His seminar focused on the economic benefits of dairy research being conducted at IAS in the context of China's growing dairy industry, which has nearly 12 million dairy cows.

While at University Park, Dr. Bu interacted with faculty members to learn more about possibilities for collaboration to help evolve the dairy industry in China which is working towards increasing production to meet rising consumption. He toured the Penn State Dairy Farm and the Animal Diagnostic Laboratories.

Dr. Terry Etherton, Head of the Department of Animal Science, said, "We welcome the interest from Dr. Bu in partnering with faculty in our Department in advancing the research and extension interests of both countries. He had the opportunity to interact with many of our research leaders and visited our facilities, and enjoyed his visit immensely."

Etherton said it is possible a Memorandum of Understanding for joint projects could result from the visit. Potential topics to be explored further include research and extension programs that relate to cutting-edge reproductive biology technologies, dairy nutrition and dairy cow health.
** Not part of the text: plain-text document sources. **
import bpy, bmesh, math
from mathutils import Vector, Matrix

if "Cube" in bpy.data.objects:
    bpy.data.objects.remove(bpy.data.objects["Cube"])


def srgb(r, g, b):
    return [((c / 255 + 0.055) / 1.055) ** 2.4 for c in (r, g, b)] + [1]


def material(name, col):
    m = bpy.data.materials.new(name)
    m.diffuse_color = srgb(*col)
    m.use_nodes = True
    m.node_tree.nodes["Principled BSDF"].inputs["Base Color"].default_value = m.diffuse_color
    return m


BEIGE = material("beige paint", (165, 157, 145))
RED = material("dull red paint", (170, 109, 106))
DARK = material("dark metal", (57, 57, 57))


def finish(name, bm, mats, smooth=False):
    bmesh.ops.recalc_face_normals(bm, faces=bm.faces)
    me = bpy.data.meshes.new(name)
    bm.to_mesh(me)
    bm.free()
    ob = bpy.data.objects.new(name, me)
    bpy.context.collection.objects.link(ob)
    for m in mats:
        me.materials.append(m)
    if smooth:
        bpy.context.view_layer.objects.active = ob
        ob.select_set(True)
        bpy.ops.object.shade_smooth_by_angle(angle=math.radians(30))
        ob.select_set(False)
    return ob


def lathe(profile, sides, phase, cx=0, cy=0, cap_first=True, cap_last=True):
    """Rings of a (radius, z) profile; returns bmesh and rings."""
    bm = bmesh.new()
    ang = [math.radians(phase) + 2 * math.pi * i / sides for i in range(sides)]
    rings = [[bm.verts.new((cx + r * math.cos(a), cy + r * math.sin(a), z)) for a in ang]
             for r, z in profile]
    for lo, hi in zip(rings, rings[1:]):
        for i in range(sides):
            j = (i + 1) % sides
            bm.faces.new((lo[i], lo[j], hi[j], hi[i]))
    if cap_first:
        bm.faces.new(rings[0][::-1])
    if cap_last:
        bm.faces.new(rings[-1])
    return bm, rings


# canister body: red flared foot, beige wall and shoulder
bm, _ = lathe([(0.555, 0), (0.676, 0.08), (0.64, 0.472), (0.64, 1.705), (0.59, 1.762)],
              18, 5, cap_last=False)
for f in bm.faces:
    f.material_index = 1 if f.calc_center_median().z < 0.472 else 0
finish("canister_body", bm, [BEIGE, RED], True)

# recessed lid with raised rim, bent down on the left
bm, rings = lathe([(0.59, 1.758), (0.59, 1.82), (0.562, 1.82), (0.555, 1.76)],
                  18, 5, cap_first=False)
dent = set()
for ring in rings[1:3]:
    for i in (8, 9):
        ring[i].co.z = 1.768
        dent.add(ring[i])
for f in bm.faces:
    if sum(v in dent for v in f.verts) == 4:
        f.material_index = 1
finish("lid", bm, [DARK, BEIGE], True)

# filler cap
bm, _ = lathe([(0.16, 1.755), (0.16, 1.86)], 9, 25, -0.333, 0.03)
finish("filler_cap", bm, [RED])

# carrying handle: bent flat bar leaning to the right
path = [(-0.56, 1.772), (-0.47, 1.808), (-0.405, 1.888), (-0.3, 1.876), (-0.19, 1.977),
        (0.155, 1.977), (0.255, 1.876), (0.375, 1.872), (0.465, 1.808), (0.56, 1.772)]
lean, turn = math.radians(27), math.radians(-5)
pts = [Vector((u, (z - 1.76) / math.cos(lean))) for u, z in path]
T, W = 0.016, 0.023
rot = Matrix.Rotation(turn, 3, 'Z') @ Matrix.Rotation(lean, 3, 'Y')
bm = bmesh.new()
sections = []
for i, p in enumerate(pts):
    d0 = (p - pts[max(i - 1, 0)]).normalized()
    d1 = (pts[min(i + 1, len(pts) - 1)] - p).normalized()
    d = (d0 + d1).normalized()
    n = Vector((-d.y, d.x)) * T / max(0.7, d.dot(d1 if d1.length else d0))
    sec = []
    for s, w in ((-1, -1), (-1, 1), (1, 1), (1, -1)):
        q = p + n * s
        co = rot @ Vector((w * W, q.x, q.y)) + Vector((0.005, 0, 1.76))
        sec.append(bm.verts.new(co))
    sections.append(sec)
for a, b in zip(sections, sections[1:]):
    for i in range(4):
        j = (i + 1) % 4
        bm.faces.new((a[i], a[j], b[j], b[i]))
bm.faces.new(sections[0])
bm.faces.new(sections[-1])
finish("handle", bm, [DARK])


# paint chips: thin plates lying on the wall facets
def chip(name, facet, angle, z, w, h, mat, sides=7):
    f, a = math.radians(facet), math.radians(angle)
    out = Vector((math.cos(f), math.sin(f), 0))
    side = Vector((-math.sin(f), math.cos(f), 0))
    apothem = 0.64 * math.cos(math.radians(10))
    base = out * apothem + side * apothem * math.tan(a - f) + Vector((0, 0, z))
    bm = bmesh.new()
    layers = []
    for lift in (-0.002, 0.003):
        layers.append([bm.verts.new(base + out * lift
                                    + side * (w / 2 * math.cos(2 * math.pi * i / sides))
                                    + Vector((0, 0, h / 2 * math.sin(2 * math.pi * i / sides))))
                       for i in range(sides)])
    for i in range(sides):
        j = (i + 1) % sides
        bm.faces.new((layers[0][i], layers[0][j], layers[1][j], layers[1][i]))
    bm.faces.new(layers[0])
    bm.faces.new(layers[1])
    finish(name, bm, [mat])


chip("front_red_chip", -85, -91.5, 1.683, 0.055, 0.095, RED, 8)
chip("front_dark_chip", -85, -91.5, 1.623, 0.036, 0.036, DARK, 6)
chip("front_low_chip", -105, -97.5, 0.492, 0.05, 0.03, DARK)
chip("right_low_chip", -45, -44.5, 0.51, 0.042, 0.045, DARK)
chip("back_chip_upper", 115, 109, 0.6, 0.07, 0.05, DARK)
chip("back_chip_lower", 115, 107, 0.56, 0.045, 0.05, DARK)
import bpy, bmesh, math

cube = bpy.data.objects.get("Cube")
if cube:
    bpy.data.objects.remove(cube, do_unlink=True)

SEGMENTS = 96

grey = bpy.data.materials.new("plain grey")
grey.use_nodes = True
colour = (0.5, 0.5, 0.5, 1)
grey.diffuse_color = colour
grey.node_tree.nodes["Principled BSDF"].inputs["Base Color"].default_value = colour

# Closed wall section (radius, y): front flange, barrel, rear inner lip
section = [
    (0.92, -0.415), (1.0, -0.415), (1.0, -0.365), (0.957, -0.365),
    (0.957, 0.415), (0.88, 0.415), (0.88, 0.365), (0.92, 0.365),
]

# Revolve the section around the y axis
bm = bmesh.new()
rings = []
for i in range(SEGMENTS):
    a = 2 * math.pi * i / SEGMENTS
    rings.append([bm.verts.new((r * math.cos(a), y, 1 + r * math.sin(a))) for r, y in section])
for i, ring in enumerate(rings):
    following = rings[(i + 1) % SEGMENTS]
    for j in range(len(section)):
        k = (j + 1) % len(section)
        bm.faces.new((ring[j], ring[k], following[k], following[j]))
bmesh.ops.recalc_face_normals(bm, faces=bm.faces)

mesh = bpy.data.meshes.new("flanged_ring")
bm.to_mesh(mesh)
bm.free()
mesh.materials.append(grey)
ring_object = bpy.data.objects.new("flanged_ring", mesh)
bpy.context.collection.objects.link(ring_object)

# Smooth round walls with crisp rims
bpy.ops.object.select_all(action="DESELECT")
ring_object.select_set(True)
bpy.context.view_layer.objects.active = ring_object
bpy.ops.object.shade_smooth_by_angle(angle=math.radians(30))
Dr. Bu was quite interested in the research conducted by Troy Ott, Ph.D., Professor of Reproductive Physiology, that has been funded by a RAIN (Research Application for INnovation) grant from Penn State's College of Agricultural Sciences. The grant provided funding that has led to the development of a test that looks promising for the detection of pregnancy status in dairy cows on or about day 18. The practical application of this research is it would be possible to get "open" cows rebred sooner than the current practice.

The technology is being developed by a State College-based company, PPK Animal Healthcare, Inc. (PPK). Dr. Bu visited PPK and discussed technology transfer.

Dr. Bu has four patents, published a book and has written more than 100 research papers. He is the principal investigator and leader for more than 10 national-level projects funded by the China Ministry of Science and Technology (MOST) and the Ministry of Agriculture (MOA). He oversees dairy extension in China and wants specifically to reduce calving intervals, reduce the prevalence of infectious disease and improve milk quality.